“I just cannot thank everyone who has supported me from day-one enough,” Hamilton said. “Coach Smith and everyone at Georgia Southern have been so supportive since I came to Statesboro and they have really helped me grow as a player and a person. My coaches in high school also did a lot to help get me here. Recently, I’ve worked with Jim Simmons, the head baseball and softball coach at Statesboro High School. Ever since I first told him I’d be going to this he was like, ‘What do you need?’ He was so willing to let me go take batting practice off of his pitchers and he has come out and hit me ground balls. I really appreciate everything that everyone has done for me and I can’t wait to get out there and do my best.”
The 40-player USA Baseball Women's National Team Trials roster is as follows:
Name, Position, Hometown
Brynn Baca, C/IF, Round Rock, Texas
Megan Baltzell, UT/LHP, Stafford, Va.
Haley Chandler, IF/OF, Wakefield, Mass.
Samantha Cobb, OF/RHP, Garland, Texas
Megan Dedrick, IF/RHP. Everett, Wash.
Eliza DeMers, IF/RHP, Rochester, N.Y.
Brittany Duncan, IF, Fairborn, Ohio
Erin Erickson, LHP/OF, Oakland, Calif.
Shelby Estocado, IF/OF, Las Vegas, Nev.
Riley Frisbie, RHP/C, Countryside, Ill.
Alex Fulmer, OF/RHP, Little Mountain, S.C.
Veronica Gajownik, IF, Chuluota, Fla.
Amanda Gianelloni, IF, Napoleonville, La.
Brittany Gomez, OF, New Braunfels, Texas
Jade Gortarez, IF/RHP, Riverside, Calif.
Jenna Greenwalt, LHP/OF, Arlington, Va.
Kayla Haberstich, RHP/OF, Bartlett, Ill.
AJ Hamilton, C/OF, Tallahassee, Fla.
Tamara Holmes, OF, Albany, Calif.
Amalia Hopson, UT/RHP, Sequim, Wash.
Sarah Hudek, LHP/OF, Sugar Land, Texas
Jessica Iwata, IF/RHP, Honolulu, Hawaii
Anna Kimbrell, C, Fort Mill, S.C.
Brittany Knudsen, OF, Escondido, Calif.
Joely Leguizamon, IF, Jacksonville, Fla.
Meggie Meidlinger, RHP/IF, Sterling, Va.
Stacy Piagno, RHP, St. Augustine, Fla.
Brandee Rains, RHP/IF, Lake Charles, La.
Nicole Rivera, IF/RHP, Lakeside, Calif.
Cydnee Sanders, IF/RHP, Magnolia, Texas
Montserrat Sandoval, RHP/IF, San Juan Bautista, Calif.
Marti Sementelli, RHP, Sherman Oaks, Calif.
Homa Shafii, C/OF, Monterrey, Calif.

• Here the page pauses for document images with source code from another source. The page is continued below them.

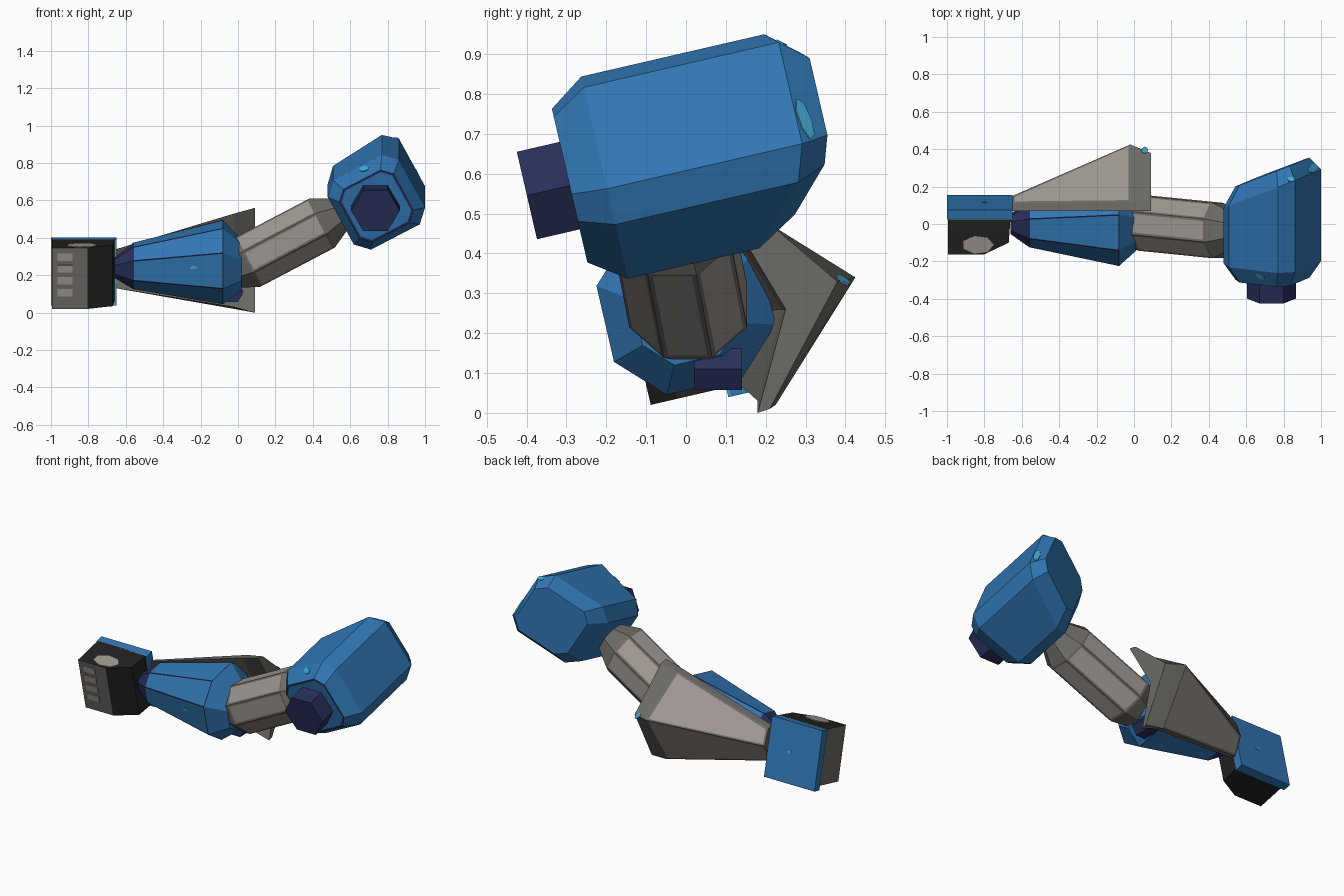
import bpy, bmesh, math
from mathutils import Vector, Matrix

if "Cube" in bpy.data.objects:
    bpy.data.objects.remove(bpy.data.objects["Cube"])

TILT = math.radians(13)


def mat(name, rgb):
    m = bpy.data.materials.new(name)
    m.diffuse_color = (*rgb, 1)
    m.use_nodes = True
    m.node_tree.nodes["Principled BSDF"].inputs["Base Color"].default_value = m.diffuse_color
    return m


BLUE = mat("blue", (0.030, 0.180, 0.450))
NAVY = mat("navy", (0.021, 0.028, 0.100))
LIGHT = mat("light grey", (0.340, 0.305, 0.283))
GREY = mat("dark grey", (0.155, 0.147, 0.132))
BLACK = mat("black", (0.016, 0.016, 0.015))
CYAN = mat("cyan", (0.055, 0.400, 0.650))


def tilt(p, c):
    """Lean a local point about the x axis and move it to centre c."""
    return Matrix.Rotation(TILT, 3, 'X') @ Vector(p) + Vector(c)


def loft(name, rings, mats, rule=None, inset=None):
    """Skin rings of equal length and cap both ends.
    rule(face) -> material slot; inset = (test(face), width, panel slot, rim slot)."""
    bm = bmesh.new()
    vs = [[bm.verts.new(p) for p in r] for r in rings]
    n = len(rings[0])
    for a, b in zip(vs, vs[1:]):
        for i in range(n):
            j = (i + 1) % n
            bm.faces.new((a[i], a[j], b[j], b[i]))
    bm.faces.new(vs[0])
    bm.faces.new(vs[-1])
    bmesh.ops.recalc_face_normals(bm, faces=bm.faces)
    bm.normal_update()
    if rule:
        for f in bm.faces:
            f.material_index = rule(f)
    if inset:
        test, width, panel, rim = inset
        chosen = [f for f in bm.faces if test(f)]
        res = bmesh.ops.inset_individual(bm, faces=chosen, thickness=width)
        for f in chosen:
            f.material_index = panel
        for f in res['faces']:
            f.material_index = rim
    me = bpy.data.meshes.new(name)
    bm.to_mesh(me)
    bm.free()
    for m in mats:
        me.materials.append(m)
    ob = bpy.data.objects.new(name, me)
    bpy.context.collection.objects.link(ob)
    return ob


def patch(name, host, point, rx, ry, material):
    """Thin paint chip lying on the surface of host nearest to point."""
    _, loc, nor, _ = host.closest_point_on_mesh(Vector(point))
    q = nor.to_track_quat('Z', 'Y')
    rings = [[loc + q @ Vector((rx * math.cos(a), ry * math.sin(a), h))
              for a in [k * math.tau / 7 for k in range(7)]] for h in (-0.002, 0.004)]
    return loft(name, rings, [material])


def chamfered(half, flat):
    """Eight points of a square with cut corners."""
    h, f = half, flat
    return [(f, h), (h, f), (h, -f), (f, -h), (-f, -h), (-h, -f), (-h, f), (-f, h)]


# Shoulder: chamfered block, turned with the arm, back side slanting
C = (0.74, 0.01, 0.64)
U, V = (0.882, 0.471), (-0.471, 0.882)


def shoulder_ring(scale, y0, slope):
    return [tilt((u * U[0] + v * V[0], y0 + slope * u, u * U[1] + v * V[1]), C)
            for u, v in [(a * scale, b * scale) for a, b in chamfered(0.216, 0.148)]]


shoulder = loft("shoulder", [shoulder_ring(0.76, -0.31, 0), shoulder_ring(1, -0.22, 0),
                             shoulder_ring(1, 0.185, 0.45), shoulder_ring(0.76, 0.275, 0.45)],
                [BLUE, NAVY], inset=(lambda f: len(f.verts) == 8 and f.normal.y < 0, 0.012, 0, 1))

# Shoulder bolt: hexagonal stub on the front
loft("shoulder_bolt", [[tilt((0.13 * math.cos(k * math.pi / 3), y,
                              0.13 * math.sin(k * math.pi / 3)), (0.735, 0.01, 0.64))
                        for k in range(6)] for y in (-0.42, -0.29)], [NAVY])


# Upper arm: octagonal bar with lighter inset panels
def arm_ring(t, r, y):
    out = []
    for k in range(8):
        a = (k + 0.5) * math.pi / 4
        n = 0.215 + r * math.sin(a)
        out.append(Vector((0.885 * t - 0.465 * n, y + r * math.cos(a), 0.465 * t + 0.885 * n)))
    return out


loft("upper_arm", [arm_ring(0.08, 0.115, 0.01), arm_ring(0.17, 0.16, 0.005),
                   arm_ring(0.62, 0.16, -0.035), arm_ring(0.73, 0.10, -0.035)], [GREY, LIGHT],
     inset=(lambda f: len(f.verts) == 4 and f.calc_area() > 0.045, 0.017, 1, 0))


# Forearm: tapering eight-sided sleeve with dark seams and a dark wrist
def fore_ring(x, half, z):
    return [tilt((0, a, b), (x, 0, z)) for a, b in chamfered(half, half * 0.47)]


forearm = loft("forearm", [fore_ring(-0.66, 0.05, 0.24), fore_ring(-0.56, 0.115, 0.25),
                           fore_ring(-0.08, 0.208, 0.27), fore_ring(0.02, 0.125, 0.255)],
               [BLUE, NAVY], rule=lambda f: 1 if f.calc_center_median().x < -0.58 else 0,
               inset=(lambda f: len(f.verts) == 4 and f.calc_area() > 0.04, 0.006, 0, 1))

# Elbow pin under the joint
loft("elbow_pin", [[Vector((-0.03 + 0.06 * math.cos(k * math.pi / 3), y,
                            0.11 + 0.06 * math.sin(k * math.pi / 3))) for k in range(6)]
                   for y in (0.02, 0.14)], [NAVY])

# Elbow guard: hollow flaring shell behind the forearm
guard_sections = [
    (-0.65, [(0.07, 0.34), (0.11, 0.335), (0.15, 0.24), (0.10, 0.13), (0.07, 0.13), (0.08, 0.24)]),
    (-0.02, [(0.07, 0.53), (0.12, 0.53), (0.425, 0.34), (0.225, 0.02), (0.18, 0.03), (0.24, 0.26)]),
    (0.09, [(0.07, 0.56), (0.12, 0.55), (0.38, 0.33), (0.21, 0.01), (0.18, 0.0), (0.25, 0.26)]),
]
guard = loft("elbow_guard", [[Vector((x, y, z)) for y, z in pts] for x, pts in guard_sections],
             [GREY, LIGHT],
             inset=(lambda f: f.calc_area() > 0.08 and f.normal.y > 0.2, 0.016, 1, 0))

# Fist: dark block with a grey finger side
H = (-0.825, 0, 0.215)
fist_plan = [(-0.17, 0.07), (-0.17, -0.13), (0.02, -0.13), (0.155, -0.065), (0.165, 0.07)]
loft("fist", [[tilt((x, y, z), H) for x, y in fist_plan] for z in (-0.17, 0.165)],
     [BLACK, GREY], rule=lambda f: 1 if f.normal.x < -0.5 or
     (f.normal.y < -0.9 and abs(f.normal.x) < 0.2) else 0)

# Finger stripes on the front, and a worn knuckle on top
for k in range(4):
    z = 0.095 - 0.065 * k
    box = [(-0.14, z), (-0.06, z), (-0.06, z + 0.04), (-0.14, z + 0.04)]
    loft("finger_stripe", [[tilt((a, y, b), H) for a, b in box] for y in (-0.134, -0.128)], [LIGHT])
loft("knuckle_wear", [[tilt((-0.01 + 0.085 * math.cos(a), -0.075 + 0.05 * math.sin(a), z), H)
                       for a in [k * math.tau / 7 for k in range(7)]]
                      for z in (0.163, 0.169)], [LIGHT])


# Back of hand: blue plate with a bright front edge
def slab(name, hx, y0, y1, z0, z1, m):
    return loft(name, [[tilt((x, y, z), H) for x, z in
                        ((-hx, z0), (hx, z0), (hx, z1), (-hx, z1))] for y in (y0, y1)], [m])


hand_plate = slab("hand_plate", 0.175, 0.07, 0.115, -0.195, 0.165, BLUE)
slab("hand_plate_edge", 0.175, 0.064, 0.07, -0.195, 0.165, CYAN)

# Paint chips
for host, p, rx, ry in [
    (shoulder, (0.66, -0.3, 0.79), 0.03, 0.018),
    (shoulder, (0.93, 0.28, 0.72), 0.02, 0.06),
    (shoulder, (0.84, 0.24, 0.93), 0.02, 0.015),
    (forearm, (-0.24, -0.19, 0.24), 0.022, 0.011),
    (guard, (0.06, 0.40, 0.34), 0.018, 0.022),
    (hand_plate, (-0.8, 0.16, 0.24), 0.014, 0.010),
]:
    patch("paint_chip", host, p, rx, ry, CYAN)
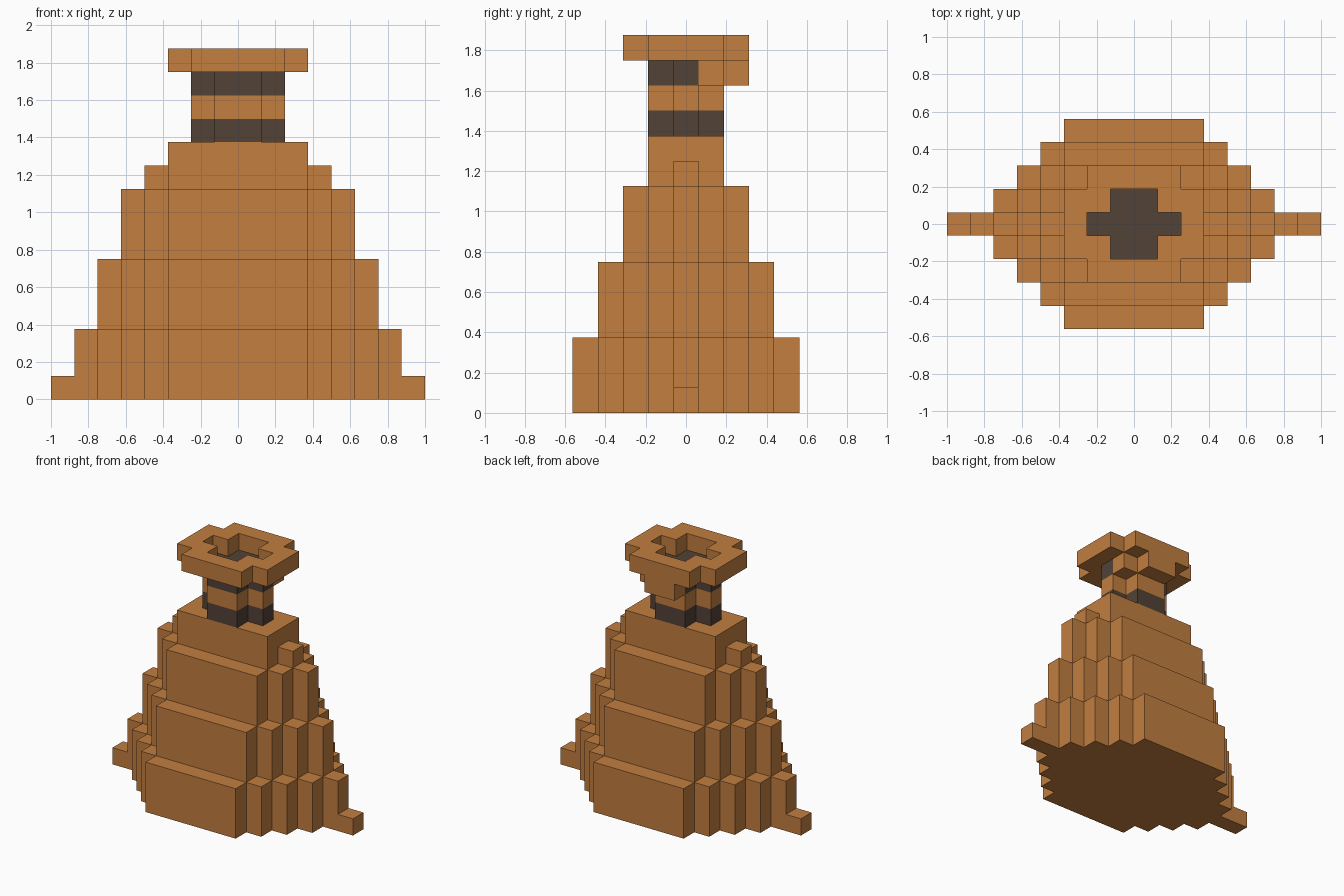
import bpy, bmesh

cube = bpy.data.objects.get("Cube")
if cube:
    bpy.data.objects.remove(cube, do_unlink=True)

U = 0.125  # block size


def material(name, rgb):
    mat = bpy.data.materials.new(name)
    mat.use_nodes = True
    mat.diffuse_color = (*rgb, 1)
    mat.node_tree.nodes["Principled BSDF"].inputs["Base Color"].default_value = (*rgb, 1)
    return mat


clay = material("orange clay", (0.539, 0.209, 0.051))
dark = material("dark brown", (0.084, 0.054, 0.037))


def stepped(steps):
    """Symmetric staircase outline from (half width, half depth) steps, narrow to wide."""
    quarter = []
    for i, (hx, hy) in enumerate(steps):
        quarter.append((hx, hy))
        if i + 1 < len(steps):
            quarter.append((hx, steps[i + 1][1]))
    back = quarter[::-1] + [(-x, y) for x, y in quarter]
    return back + [(-x, -y) for x, y in back]


def staircase(width, depth, count):
    """Steps that widen by one block while the depth drops one block per side."""
    return stepped([(width + i, depth - i) for i in range(count)])


def prism(name, loops, z0, z1, mat):
    """Extrude an outline, optionally with a hole loop, from z0 to z1 (in blocks)."""
    bm = bmesh.new()
    edges = []
    for loop in loops:
        vs = [bm.verts.new((x * U, y * U, z0 * U)) for x, y in loop]
        edges += [bm.edges.new((a, b)) for a, b in zip(vs, vs[1:] + vs[:1])]
    bmesh.ops.triangle_fill(bm, use_beauty=True, edges=edges, normal=(0, 0, 1))
    ext = bmesh.ops.extrude_face_region(bm, geom=bm.faces[:])
    top = [g for g in ext["geom"] if isinstance(g, bmesh.types.BMVert)]
    bmesh.ops.translate(bm, verts=top, vec=(0, 0, (z1 - z0) * U))
    bmesh.ops.recalc_face_normals(bm, faces=bm.faces[:])
    # merge the flat caps back into clean faces
    bmesh.ops.dissolve_limit(bm, angle_limit=0.01, verts=bm.verts[:], edges=bm.edges[:])
    mesh = bpy.data.meshes.new(name)
    bm.to_mesh(mesh)
    bm.free()
    mesh.materials.append(mat)
    obj = bpy.data.objects.new(name, mesh)
    bpy.context.collection.objects.link(obj)
    return obj


# Body tiers, each one block smaller than the tier below
prism("base_tier", [staircase(3, 4.5, 5)], 0, 3, clay)
prism("middle_tier", [staircase(3, 3.5, 4)], 3, 6, clay)
prism("upper_tier", [staircase(3, 2.5, 3)], 6, 9, clay)
prism("shoulder_block", [stepped([(3, 1.5)])], 9, 11, clay)

# Single blocks sticking out at both sides
for side, s in (("left", 1), ("right", -1)):
    for part, x, z in (("foot", 7, 0), ("shoulder_step", 3, 9)):
        box = [(s * x, -0.5), (s * (x + 1), -0.5), (s * (x + 1), 0.5), (s * x, 0.5)]
        prism(f"{part}_{side}", [box], z, z + 1, clay)

# Neck with its dark band
cross = stepped([(1, 1.5), (2, 0.5)])
prism("neck_band", [cross], 11, 12, dark)
prism("neck", [cross], 12, 13, clay)

# Flared mouth: two hollow rings around a dark filling
prism("mouth_lower_ring", [staircase(1, 2.5, 3), cross], 13, 14, clay)
prism("mouth_rim", [stepped([(2, 2.5), (3, 1.5)]), cross], 14, 15, clay)
prism("mouth_filling", [cross], 13, 14, dark)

Michelle Snyder, IF/RHP, Wenatchee, Wash.
Sara Rose Thibaut, RHP/IF, Folsom, Calif.
Sara Tobias, RHP, New York, N.Y.
Malaika Underwood, IF, San Diego, Calif.
Kelsie Whitmore, OF/RHP, Temecula, Calif.
Codee Yeske, IF/RHP, Lexington, S.C.
Kaylyn Zierke, C/IF, Wayne, Ill.
The following players were named as alternates on the Women's National Team Trials roster:
Name, Position, Hometown
Mia Hignojos, IF, Odessa, Texas
Olivia Bricker, LHP/OF, Batavia, Ohio
(From GSU Reports)